Task objective |
For the listing below, show each line that includes the string "verts".

= Beginning of Section =

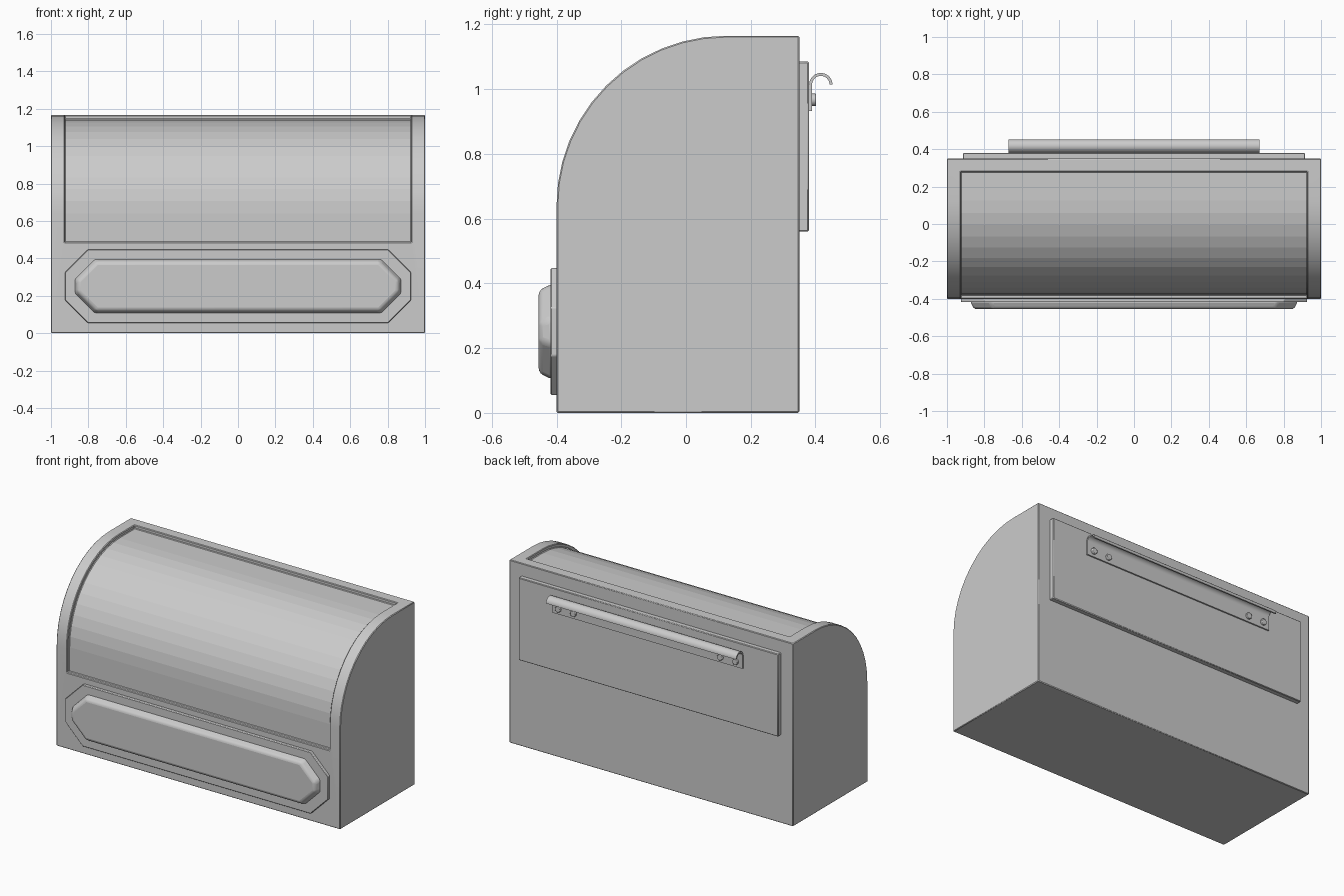
import bpy, bmesh, math
from mathutils import Matrix

cube = bpy.data.objects.get("Cube")
if cube:
    bpy.data.objects.remove(cube, do_unlink=True)

grey = bpy.data.materials.new("plain grey")
grey.use_nodes = True
COLOUR = (0.6, 0.6, 0.6, 1)
grey.diffuse_color = COLOUR
grey.node_tree.nodes["Principled BSDF"].inputs["Base Color"].default_value = COLOUR


def make_object(name, bm):
    bmesh.ops.recalc_face_normals(bm, faces=bm.faces)
    mesh = bpy.data.meshes.new(name)
    bm.to_mesh(mesh)
    bm.free()
    mesh.materials.append(grey)
    obj = bpy.data.objects.new(name, mesh)
    bpy.context.collection.objects.link(obj)
    return obj


def extrude_x(name, profile, half):
    """Sweep a closed (y, z) profile from -half to +half along x."""
    bm = bmesh.new()
    face = bm.faces.new([bm.verts.new((-half, y, z)) for y, z in profile])
    grown = bmesh.ops.extrude_face_region(bm, geom=[face])["geom"]
    verts = [g for g in grown if isinstance(g, bmesh.types.BMVert)]
    bmesh.ops.translate(bm, verts=verts, vec=(2 * half, 0, 0))
    return make_object(name, bm)


def finish(obj, width=0.0, segments=2):
    """Soften the edges and smooth the shading."""
    if width:
        bevel = obj.modifiers.new("soft edges", "BEVEL")
        bevel.width, bevel.segments = width, segments
        bevel.limit_method, bevel.angle_limit = "ANGLE", math.radians(30)
    bpy.ops.object.select_all(action="DESELECT")
    obj.select_set(True)
    bpy.context.view_layer.objects.active = obj
    bpy.ops.object.shade_smooth_by_angle(angle=math.radians(32))


def arc(cy, cz, radius, start, end, steps):
    angles = [math.radians(start + (end - start) * i / steps) for i in range(steps + 1)]
    return [(cy + radius * math.cos(a), cz + radius * math.sin(a)) for a in angles]


# Body with a rounded top front
FRONT, BACK, TOP, R = -0.4, 0.35, 1.165, 0.525
CY, CZ = FRONT + R, TOP - R


def shoulder(offset):
    return arc(CY, CZ, R + offset, 180, 90, 12)


body = extrude_x("body", [(FRONT, 0)] + shoulder(0) + [(BACK, TOP), (BACK, 0)], 1)

# Shallow recess that follows the curved lid
DEPTH, OUT, LOW, REAR = 0.022, 0.06, 0.485, 0.28
inner = [(FRONT + DEPTH, LOW)] + shoulder(-DEPTH) + [(REAR, TOP - DEPTH)]
outer = [(FRONT - OUT, LOW)] + shoulder(OUT) + [(REAR, TOP + OUT)]
cutter = extrude_x("lid_recess_cutter", inner + outer[::-1], 0.925)
cutter.hide_render = True
cutter.hide_set(True)
cut = body.modifiers.new("lid recess", "BOOLEAN")
cut.operation, cut.solver, cut.object = "DIFFERENCE", "EXACT", cutter
finish(body, 0.004, 1)


# Eight-sided front plate and its raised, tapered centre
def octagon(half_x, low, high, chamfer, y):
    right = [(half_x - chamfer, low), (half_x, low + chamfer),
             (half_x, high - chamfer), (half_x - chamfer, high)]
    return [(x, y, z) for x, z in right] + [(-x, y, z) for x, z in reversed(right)]


def loft(name, back_ring, front_ring):
    bm = bmesh.new()
    a = [bm.verts.new(p) for p in back_ring]
    b = [bm.verts.new(p) for p in front_ring]
    bm.faces.new(a)
    bm.faces.new(b)
    for i in range(len(a)):
        j = (i + 1) % len(a)
        bm.faces.new((a[i], a[j], b[j], b[i]))
    return make_object(name, bm)


plate = loft("front_plate", octagon(0.925, 0.055, 0.447, 0.122, FRONT + 0.01),
             octagon(0.925, 0.055, 0.447, 0.122, -0.418))
finish(plate, 0.003, 1)
raised = loft("front_raised_panel", octagon(0.877, 0.102, 0.4, 0.108, -0.41),
              octagon(0.856, 0.123, 0.379, 0.1, -0.455))
finish(raised, 0.014, 3)

# Back panel
back_panel = extrude_x("back_panel", [(BACK - 0.01, 0.56), (0.38, 0.56),
                                      (0.38, 1.085), (BACK - 0.01, 1.085)], 0.915)
finish(back_panel, 0.004, 1)

# Curled hanging rail: flat strip turning into a hook
HY, HZ, HR, THICK = 0.4165, 1.014, 0.036, 0.009
hook_outer = [(HY - HR, 0.932)] + arc(HY, HZ, HR, 180, 0, 16)
hook_inner = [(HY - HR + THICK, 0.932)] + arc(HY, HZ, HR - THICK, 180, 0, 16)
rail = extrude_x("hook_rail", hook_outer + hook_inner[::-1], 0.67)
finish(rail)

# Rail screws, two at each end
for side, label in ((1, "left"), (-1, "right")):
    for x, place in ((0.625, "outer"), (0.517, "inner")):
        bm = bmesh.new()
        spot = Matrix.Translation((side * x, 0.394, 0.967)) @ Matrix.Rotation(math.pi / 2, 4, "X")
        bmesh.ops.create_cone(bm, cap_ends=True, segments=20, radius1=0.019,
                              radius2=0.019, depth=0.016, matrix=spot)
        finish(make_object(f"{label}_{place}_screw", bm), 0.003, 2)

= End of Section =

Your solution |
    face = bm.faces.new([bm.verts.new((-half, y, z)) for y, z in profile])
    verts = [g for g in grown if isinstance(g, bmesh.types.BMVert)]
    bmesh.ops.translate(bm, verts=verts, vec=(2 * half, 0, 0))
    a = [bm.verts.new(p) for p in back_ring]
    b = [bm.verts.new(p) for p in front_ring]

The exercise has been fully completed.